For its part, DaimlerChrysler said that the weak earnings were due to higher price incentives that were intended to boost sales of Chrysler products in the competitive North American market.
For the Chrysler brands--including Chrysler, Jeep, Plymouth and Dodge--the average incentive per vehicle rose from $1,284 in the first quarter to $1,345 in the second quarter.
What's worrying analysts is that the company had to resort to such incentives at a time when car sales are booming. This year, 16.5 million to 17 million vehicles are expected to be sold.
With the auto market expected to shrink by 2.6 percent in the year 2000, analysts see DaimlerChrysler's profits suffering. DaimlerChrysler has warned its earnings for the rest of the year will only be in line with the revenue growth and not outpace it, as the company said it would earlier this year.
Part of the problem, analysts say, is the slowdown in new product launches from the company. This in turn has forced DaimlerChrysler to step up price incentives in the last two years.
In the second quarter, the operating profit in the Chrysler automotive operations rose by just 1.4 percent, to $1.36 billion, although revenue grew by almost 10 percent, to $16.77 billion. The Mercedes-Benz and Smart car business fared better, reporting a 17 percent rise in quarterly operating profit to $635 million.
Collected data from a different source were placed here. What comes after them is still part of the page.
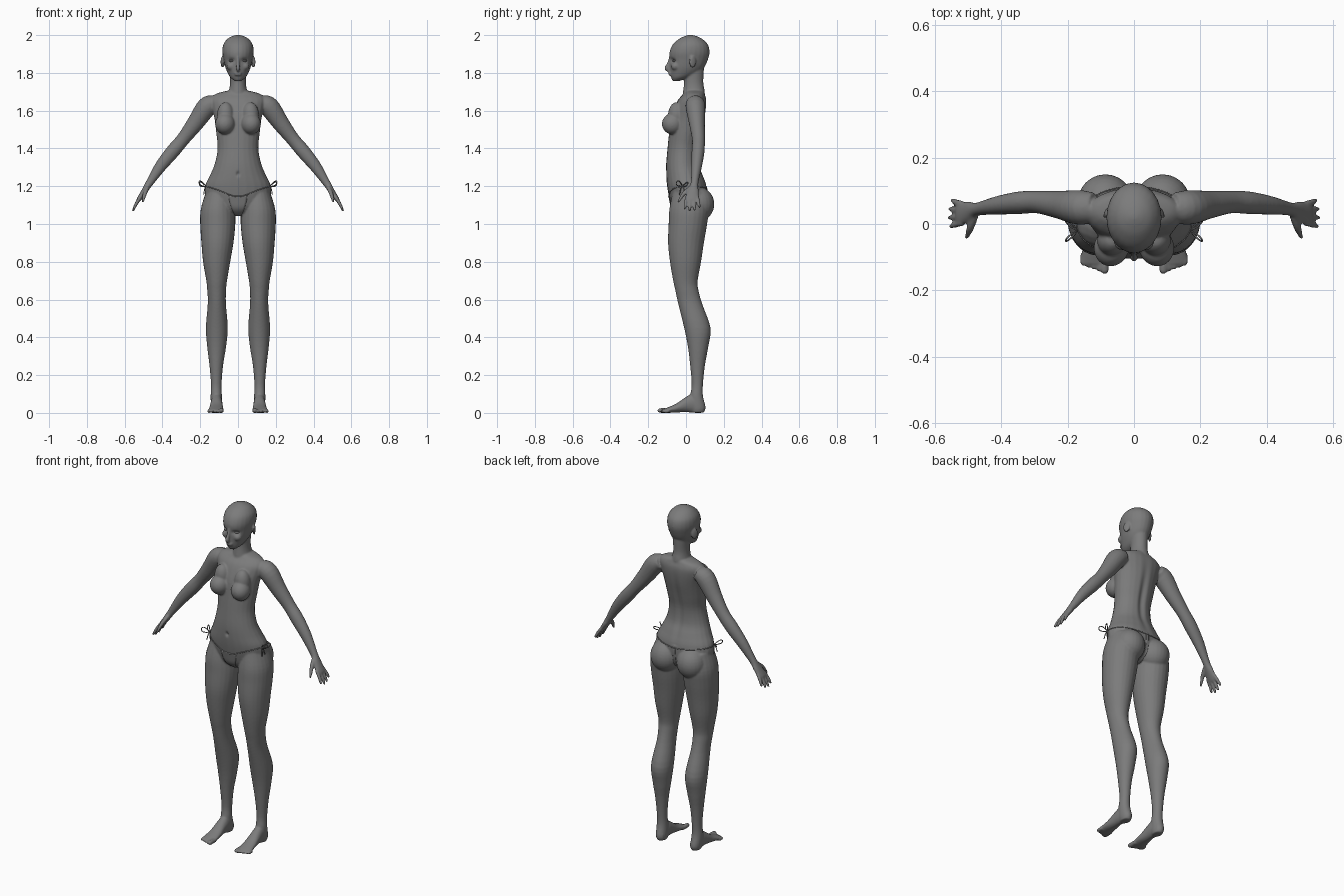
import bpy, bmesh, math
from mathutils import Vector, Matrix
from mathutils.bvhtree import BVHTree

cube = bpy.data.objects.get("Cube")
if cube:
    bpy.data.objects.remove(cube, do_unlink=True)

grey = bpy.data.materials.new("mid grey")
grey.use_nodes = True
grey.diffuse_color = (0.2, 0.2, 0.2, 1)
grey.node_tree.nodes["Principled BSDF"].inputs["Base Color"].default_value = grey.diffuse_color

X, Y, Z = Vector((1, 0, 0)), Vector((0, 1, 0)), Vector((0, 0, 1))
SEG, STEPS = 24, 4


def add_object(name, data):
    obj = bpy.data.objects.new(name, data)
    bpy.context.collection.objects.link(obj)
    data.materials.append(grey)
    return obj


def spline(rows):
    """Smooth curve through rows of numbers."""
    pts = [Vector(r) for r in rows]
    pts = [pts[0] * 2 - pts[1]] + pts + [pts[-1] * 2 - pts[-2]]
    out = []
    for p, q, r, s in zip(pts, pts[1:], pts[2:], pts[3:]):
        for k in range(STEPS):
            t = k / STEPS
            out.append(q + (r - p) * (t / 2) + (p * 2 - q * 5 + r * 4 - s) * (t * t / 2)
                       + (q * 3 - p - r * 3 + s) * (t ** 3 / 2))
    return out + [pts[-2]]


def skin(bm, rings):
    """Closed tube from rings of (centre, half axis, half axis)."""
    loops = []
    for c, u, v in rings:
        angles = [math.tau * i / SEG for i in range(SEG)]
        loops.append([bm.verts.new(c + u * math.cos(a) + v * math.sin(a)) for a in angles])
    for lo, hi in zip(loops, loops[1:]):
        for i in range(SEG):
            j = (i + 1) % SEG
            bm.faces.new((lo[i], lo[j], hi[j], hi[i]))
    bm.faces.new(loops[0][::-1])
    bm.faces.new(loops[-1])


def stack(bm, rows):
    """Level slices: z, centre x, half width, front y, back y."""
    skin(bm, [(Vector((x, (f + b) / 2, z)), X * w, Y * ((b - f) / 2))
              for z, x, w, f, b in spline(rows)])


def slices(bm, rows):
    """Upright slices: y, centre x, half width, bottom z, top z."""
    skin(bm, [(Vector((x, y, (lo + hi) / 2)), X * w, Z * ((hi - lo) / 2))
              for y, x, w, lo, hi in spline(rows)])


def limb(bm, rows):
    """Tube along a path: x, y, z, thickness, depth."""
    pts = spline(rows)
    rings = []
    for i, p in enumerate(pts):
        t = (pts[min(i + 1, len(pts) - 1)] - pts[max(i - 1, 0)]).to_3d().normalized()
        u = t.cross(Y).normalized()
        rings.append((p.to_3d(), u * p[3], u.cross(t) * p[4]))
    skin(bm, rings)


def ball(bm, centre, radii, turn=0):
    m = Matrix.Translation(centre) @ Matrix.Rotation(turn, 4, "Z") @ Matrix.Diagonal((*radii, 1))
    bmesh.ops.create_uvsphere(bm, u_segments=24, v_segments=16, radius=1, matrix=m)


# Parts of the left side, mirrored below
bm = bmesh.new()
# leg
stack(bm, [(1.17, .1, .07, -.07, .1), (1.08, .107, .09, -.088, .12), (1, .107, .093, -.092, .112),
           (.9, .109, .085, -.095, .095), (.8, .113, .072, -.085, .08), (.7, .113, .055, -.068, .062),
           (.65, .113, .05, -.057, .066), (.58, .112, .048, -.042, .085), (.45, .112, .058, -.01, .13),
           (.35, .113, .05, .01, .118), (.25, .115, .036, .022, .1), (.15, .115, .028, .03, .09),
           (.09, .115, .03, .022, .09), (.03, .113, .03, .02, .104), (.002, .112, .024, .03, .095)])
# foot and toes
slices(bm, [(.09, .112, .024, 0, .06), (.04, .113, .03, 0, .1), (0, .114, .032, .004, .085),
            (-.05, .115, .037, .002, .05), (-.1, .117, .042, 0, .028), (-.12, .118, .036, .002, .02)])
for i in range(5):
    x, r, tip = .088 + .0165 * i, (.0125 if i == 0 else .0085), -.15 + .006 * i
    slices(bm, [(-.09, x, r, 0, 2 * r), (tip + .012, x, r, 0, 2 * r), (tip, x, r / 2, r / 2, r * 1.5)])
# arm and palm
limb(bm, [(.12, .05, 1.645, .04, .045), (.165, .05, 1.62, .053, .052), (.225, .058, 1.535, .045, .042),
          (.29, .066, 1.45, .036, .034), (.345, .064, 1.385, .037, .034), (.41, .056, 1.305, .031, .028),
          (.47, .045, 1.215, .02, .02), (.495, .038, 1.175, .016, .03), (.525, .03, 1.13, .012, .036),
          (.53, .03, 1.12, .008, .034)])
# fingers and thumb
for i, reach in enumerate((.058, .068, .063, .048)):
    y, fan = .003 + .019 * i, (i - 1.4) * .008
    limb(bm, [(.515, y, 1.145, .009, .009), (.528 + reach * .2, y + fan / 2, 1.135 - reach / 2, .009, .009),
              (.53 + reach * .4, y + fan, 1.135 - reach, .006, .006)])
limb(bm, [(.48, .025, 1.19, .011, .014), (.493, -.012, 1.16, .011, .011), (.505, -.042, 1.115, .006, .006)])
# chest, seat, ear and cheek
ball(bm, (.068, -.07, 1.53), (.053, .058, .056), .25)
ball(bm, (.066, -.05, 1.575), (.045, .045, .07))
ball(bm, (.086, .066, 1.105), (.084, .084, .09))
ball(bm, (.082, .035, 1.858), (.007, .02, .032), .45)
ball(bm, (.036, -.055, 1.835), (.024, .024, .022))
bmesh.ops.recalc_face_normals(bm, faces=bm.faces)
dup = bmesh.ops.duplicate(bm, geom=bm.verts[:] + bm.edges[:] + bm.faces[:])["geom"]
for v in dup:
    if isinstance(v, bmesh.types.BMVert):
        v.co.x *= -1

# torso
stack(bm, [(1.045, 0, .03, -.04, .05), (1.08, 0, .11, -.075, .09), (1.13, 0, .168, -.088, .11),
           (1.2, 0, .174, -.1, .11), (1.26, 0, .147, -.105, .09), (1.32, 0, .123, -.105, .068),
           (1.4, 0, .108, -.098, .066), (1.48, 0, .115, -.09, .082), (1.56, 0, .125, -.08, .1),
           (1.62, 0, .14, -.06, .108), (1.66, 0, .145, -.04, .108), (1.688, 0, .12, -.015, .1),
           (1.705, 0, .06, -.005, .095)])
# neck
stack(bm, [(1.65, 0, .07, -.02, .1), (1.7, 0, .05, -.016, .1), (1.75, 0, .042, -.01, .092),
           (1.82, 0, .045, -.01, .095)])
# head
stack(bm, [(1.757, 0, .018, -.07, -.035), (1.775, 0, .04, -.079, .02), (1.8, 0, .055, -.084, .07),
           (1.83, 0, .067, -.086, .098), (1.87, 0, .076, -.086, .116), (1.91, 0, .083, -.087, .125),
           (1.95, 0, .078, -.07, .116), (1.98, 0, .056, -.037, .086), (1.995, 0, .03, -.006, .055),
           (2.001, 0, .008, .015, .03)])
# nose and lips
limb(bm, [(0, -.082, 1.885, .006, .008), (0, -.093, 1.85, .008, .008), (0, -.101, 1.825, .011, .013),
          (0, -.088, 1.812, .008, .011)])
for z in (1.79, 1.799):
    ball(bm, (0, -.083, z), (.021, .011, .005))
bmesh.ops.recalc_face_normals(bm, faces=bm.faces)

# Fuse all parts into one smooth skin
mesh = bpy.data.meshes.new("rough_body")
bm.to_mesh(mesh)
bm.free()
rough = add_object("rough_body", mesh)
remesh = rough.modifiers.new("fuse", "REMESH")
remesh.mode, remesh.voxel_size = "VOXEL", .005
soften = rough.modifiers.new("soften", "SMOOTH")
soften.factor, soften.iterations = .5, 5
deps = bpy.context.evaluated_depsgraph_get()
skin_mesh = bpy.data.meshes.new_from_object(rough.evaluated_get(deps))
bpy.data.objects.remove(rough, do_unlink=True)
skin_mesh.materials.clear()
body = add_object("body", skin_mesh)


def dent(co, centre, size, depth):
    d = sum(((a - b) / s) ** 2 for a, b, s in zip(co, centre, size))
    return depth * math.exp(-d)


# eye sockets, navel and spine groove
for v in skin_mesh.vertices:
    co = v.co
    if co.y < 0:
        mirrored = (abs(co.x), co.y, co.z)
        co.y += dent(mirrored, (.034, -.07, 1.866), (.017, .04, .011), .013)
        co.y += dent(co, (0, -.105, 1.265), (.008, .04, .012), .01)
    elif co.z > 1.2:
        co.y -= dent(co, (0, .09, 1.42), (.018, .1, .17), .012)
skin_mesh.shade_smooth()
tree = BVHTree.FromPolygons([v.co for v in skin_mesh.vertices], [p.vertices for p in skin_mesh.polygons])


def on_skin(start, target, lift):
    way = (target - start).normalized()
    hit = tree.ray_cast(start, way)[0]
    return (hit or target) - way * lift


# eyes
for side, label in ((1, "left"), (-1, "right")):
    bm = bmesh.new()
    ball(bm, (side * .034, -.058, 1.865), (.014, .014, .0075), -side * .3)
    eye = bpy.data.meshes.new(label + "_eye")
    bm.to_mesh(eye)
    bm.free()
    eye.shade_smooth()
    add_object(label + "_eye", eye)


def cord(name, points, closed):
    curve = bpy.data.curves.new(name, "CURVE")
    curve.dimensions, curve.bevel_depth, curve.bevel_resolution = "3D", .0025, 1
    line = curve.splines.new("POLY")
    line.points.add(len(points) - 1)
    for p, co in zip(line.points, points):
        p.co = (*co, 1)
    line.use_cyclic_u = closed
    return add_object(name, curve)


# waist cord
ring = []
for i in range(96):
    a = math.tau * i / 96
    s = math.sin(a)
    z = 1.2 - (.055 if s < 0 else .015) * s * s
    ring.append(on_skin(Vector((.35 * math.cos(a), .35 * s, z)), Vector((0, .01, z)), .001))
cord("waist_cord", ring, True)

# side bows: two loops and two tails each
for side, label in ((1, "left"), (-1, "right")):
    knot = on_skin(Vector((side * .35, -.02, 1.2)), Vector((0, -.02, 1.2)), .002)
    for n, (dy, dz) in enumerate(((-.03, .022), (.03, .014))):
        loop = []
        for i in range(20):
            a = math.pi * i / 20
            r, w = math.sin(a), math.sin(2 * a) * .011
            loop.append(knot + Vector((side * .036 * r, dy * r + w / 2, dz * r + w)))
        cord(f"{label}_bow_loop_{n}", loop, True)
        tail = [knot + Vector((side * .012 * t, dy * .5 * t, -.045 * t * t)) for t in (0, .3, .6, 1)]
        cord(f"{label}_bow_tail_{n}", tail, False)

# cloth panel passing from the front cord to the back cord
bm = bmesh.new()
centre, rows = Vector((0, .02, 1.15)), []
for i in range(41):
    a = math.pi * i / 40
    width = .009 + .04 * max(0, math.cos(a)) ** 2
    row = []
    for k in range(-4, 5):
        c = centre + X * (width * k / 4) + Z * (.035 * i / 40)
        out = Vector((0, -math.cos(a), -math.sin(a)))
        row.append(bm.verts.new(on_skin(c + out * .3, c, .002)))
    rows.append(row)
for lo, hi in zip(rows, rows[1:]):
    for k in range(8):
        bm.faces.new((lo[k], lo[k + 1], hi[k + 1], hi[k]))
bmesh.ops.recalc_face_normals(bm, faces=bm.faces)
panel = bpy.data.meshes.new("cloth_panel")
bm.to_mesh(panel)
bm.free()
panel.shade_smooth()
add_object("cloth_panel", panel).modifiers.new("thickness", "SOLIDIFY").thickness = .003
Fixed-income analysts such as Kevin Morley of Credit Suisse First Boston are maintaining their A plus rating for the company's bonds, citing its "global footprint, well-diversified businesses and excellent products" as reasons for investor confidence. "A short-term blip has very little consequence to the company," Morley said.